25 Billion Dollar Settlement Helps Servicers

Posted by kevin on June 5, 2012 under Foreclosure Blog | Comments are off for this article

To review, a servicer collects the monthly mortgage payments and distributes those payments to the lender, the taxing authority, and the insurance company. It gets a fee for providing this service. Most servicers are affiliated with large banks- too big to fail banks.

The servicer, in many instances, was the original lender or the purchaser from the original lender, who then sold the loans to FANNIE, FREDDIE or a securitized trust.

Since the servicer is involved in the collection and distribution of payments, it is the entity that coordinates foreclosure or bankruptcy activities on the part of the lenders. It was the entity most likely to be involved in robo-signing, issuing questionable certifications or affidavits in foreclosure litigation, and even forging instruments. The AG’s were looking primarily at the servicers, and the AG’s had claims of approximately a trillion dollars or more against these servicers. These AG claims go away based on the settlement. Now, you as a borrower can raise these defenses in a foreclosure action. But you do not have the same clout that a State AG has to pursue litigation.
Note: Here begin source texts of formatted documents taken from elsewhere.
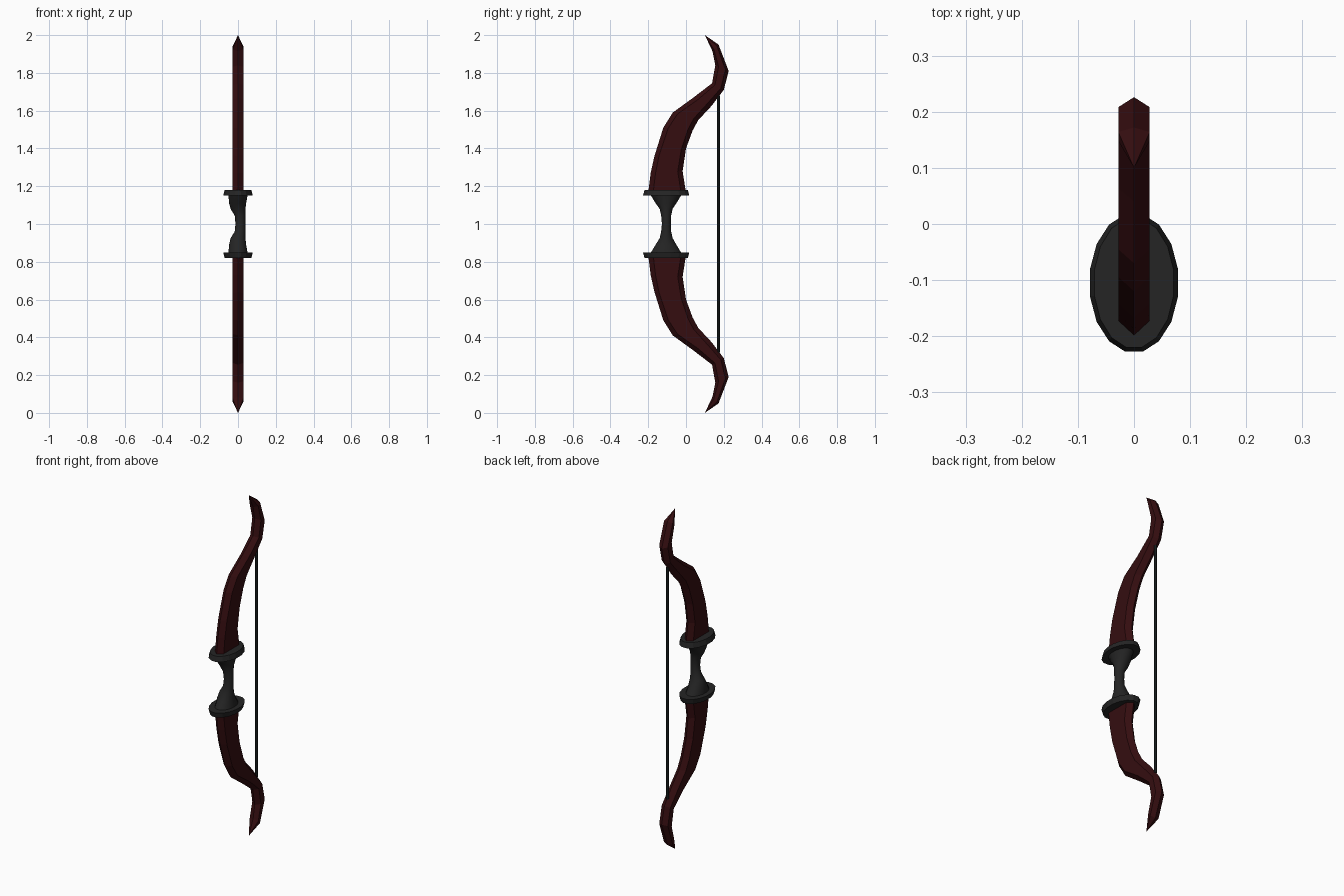
import bpy, bmesh, math

cube = bpy.data.objects.get("Cube")
if cube:
    bpy.data.objects.remove(cube)


def material(name, rgb):
    m = bpy.data.materials.new(name)
    m.use_nodes = True
    m.diffuse_color = (*rgb, 1)
    m.node_tree.nodes["Principled BSDF"].inputs["Base Color"].default_value = (*rgb, 1)
    return m


WOOD = material("dark red wood", (0.035, 0.004, 0.005))
METAL = material("dark grey metal", (0.018, 0.018, 0.018))
CORD = material("blackish cord", (0.012, 0.016, 0.016))


def loft(name, rings, mat, tip=None):
    """Skin a list of equal rings; end in a point when a tip is given."""
    bm = bmesh.new()
    loops = [[bm.verts.new(p) for p in ring] for ring in rings]
    n = len(loops[0])
    for a, b in zip(loops, loops[1:]):
        for i in range(n):
            j = (i + 1) % n
            bm.faces.new((a[i], a[j], b[j], b[i]))
    bm.faces.new(loops[0][::-1])
    if tip:
        t = bm.verts.new(tip)
        for i in range(n):
            bm.faces.new((loops[-1][i], loops[-1][(i + 1) % n], t))
    else:
        bm.faces.new(loops[-1])
    bmesh.ops.recalc_face_normals(bm, faces=bm.faces)
    mesh = bpy.data.meshes.new(name)
    bm.to_mesh(mesh)
    bm.free()
    mesh.materials.append(mat)
    ob = bpy.data.objects.new(name, mesh)
    bpy.context.collection.objects.link(ob)
    return ob


def ellipse(cx, cy, z, rx, ry, n=16):
    turn = [2 * math.pi * (i + 0.5) / n for i in range(n)]
    return [(cx + rx * math.cos(a), cy + ry * math.sin(a), z) for a in turn]


def flip(points, side):
    """Mirror points to the lower half when side is -1."""
    return [(x, y, 1 + side * (z - 1)) for x, y, z in points]


def limb_ring(fy, fz, by, bz, half=0.028):
    """Six-sided section with a ridge on the front and on the back."""
    thick = math.hypot(by - fy, bz - fz)
    s = min(0.026 / thick, 0.25)

    def at(t, x):
        return (x, fy + (by - fy) * t, fz + (bz - fz) * t)
    return [at(0, 0), at(s, half), at(1 - s, half),
            at(1, 0), at(1 - s, -half), at(s, -half)]


# front edge (y, z) and back edge (y, z) along the upper limb
LIMB = [(-.20, 1.165, 0, 1.165), (-.187, 1.27, -.018, 1.28),
        (-.167, 1.36, 0, 1.40), (-.12, 1.51, .035, 1.495),
        (-.07, 1.59, .065, 1.55), (.04, 1.67, .135, 1.625),
        (.138, 1.745, .20, 1.71), (.155, 1.84, .226, 1.81),
        (.14, 1.915, .172, 1.95)]

for side, word in ((1, "upper"), (-1, "lower")):
    rings = [flip(limb_ring(*row), side) for row in LIMB]
    loft(word + "_limb", rings, WOOD, flip([(0, .10, 2.0)], side)[0])
    # flared oval guard
    guard = [flip(ellipse(0, -.105, z, rx, ry), side)
             for z, rx, ry in ((1.15, .08, .125), (1.18, .072, .117))]
    loft(word + "_guard", guard, METAL)

# grip with an arrow notch on the right: z, x min, x max, y min, y max
GRIP = [(.845, -.052, .052, -.19, -.022), (.90, -.048, .046, -.175, -.038),
        (.925, -.04, .040, -.14, -.07), (.96, -.018, .039, -.132, -.078),
        (1.0, -.014, .039, -.128, -.08), (1.045, -.018, .039, -.132, -.078),
        (1.08, -.04, .040, -.14, -.07), (1.10, -.048, .046, -.175, -.038),
        (1.155, -.052, .052, -.19, -.022)]
GRIP[1] = (.89, -.048, .044, -.162, -.05)
GRIP[-2] = (1.11, -.048, .044, -.162, -.05)
grip = loft("grip", [ellipse((a + b) / 2, (c + d) / 2, z, (b - a) / 2, (d - c) / 2)
                     for z, a, b, c, d in GRIP], METAL)

# bowstring
loft("bowstring", [ellipse(0, .172, z, .008, .008, 8) for z in (.32, 1.68)], CORD)

# soften the grip only
bpy.ops.object.select_all(action="DESELECT")
grip.select_set(True)
bpy.context.view_layer.objects.active = grip
bpy.ops.object.shade_smooth_by_angle(angle=math.radians(40))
Moreover, you have to deal with state procedural rules which put a time limit on the ability to set aside a judgment based on fraudulent papers. Therefore, your chances of hitting a home run against the servicers are limited.

Imagine if you could get off the hook on your debts by putting up 25 billion to wipe out of trillion dollars of liability. You could pay off a million dollar mortgage for $25,000. How come the government did not give you that deal? It has something to do with a concept known as moral hazard. Many in the banking industry and government think that it sends a bad message to allow people to walk away from their mortgage obligation. Notwithstanding that many got hoodwinked into deals that they could not afford. However, those same people have no problem with bailing out the banks. In other words, a different set of rules apply to the too big to fail banks. Go figure.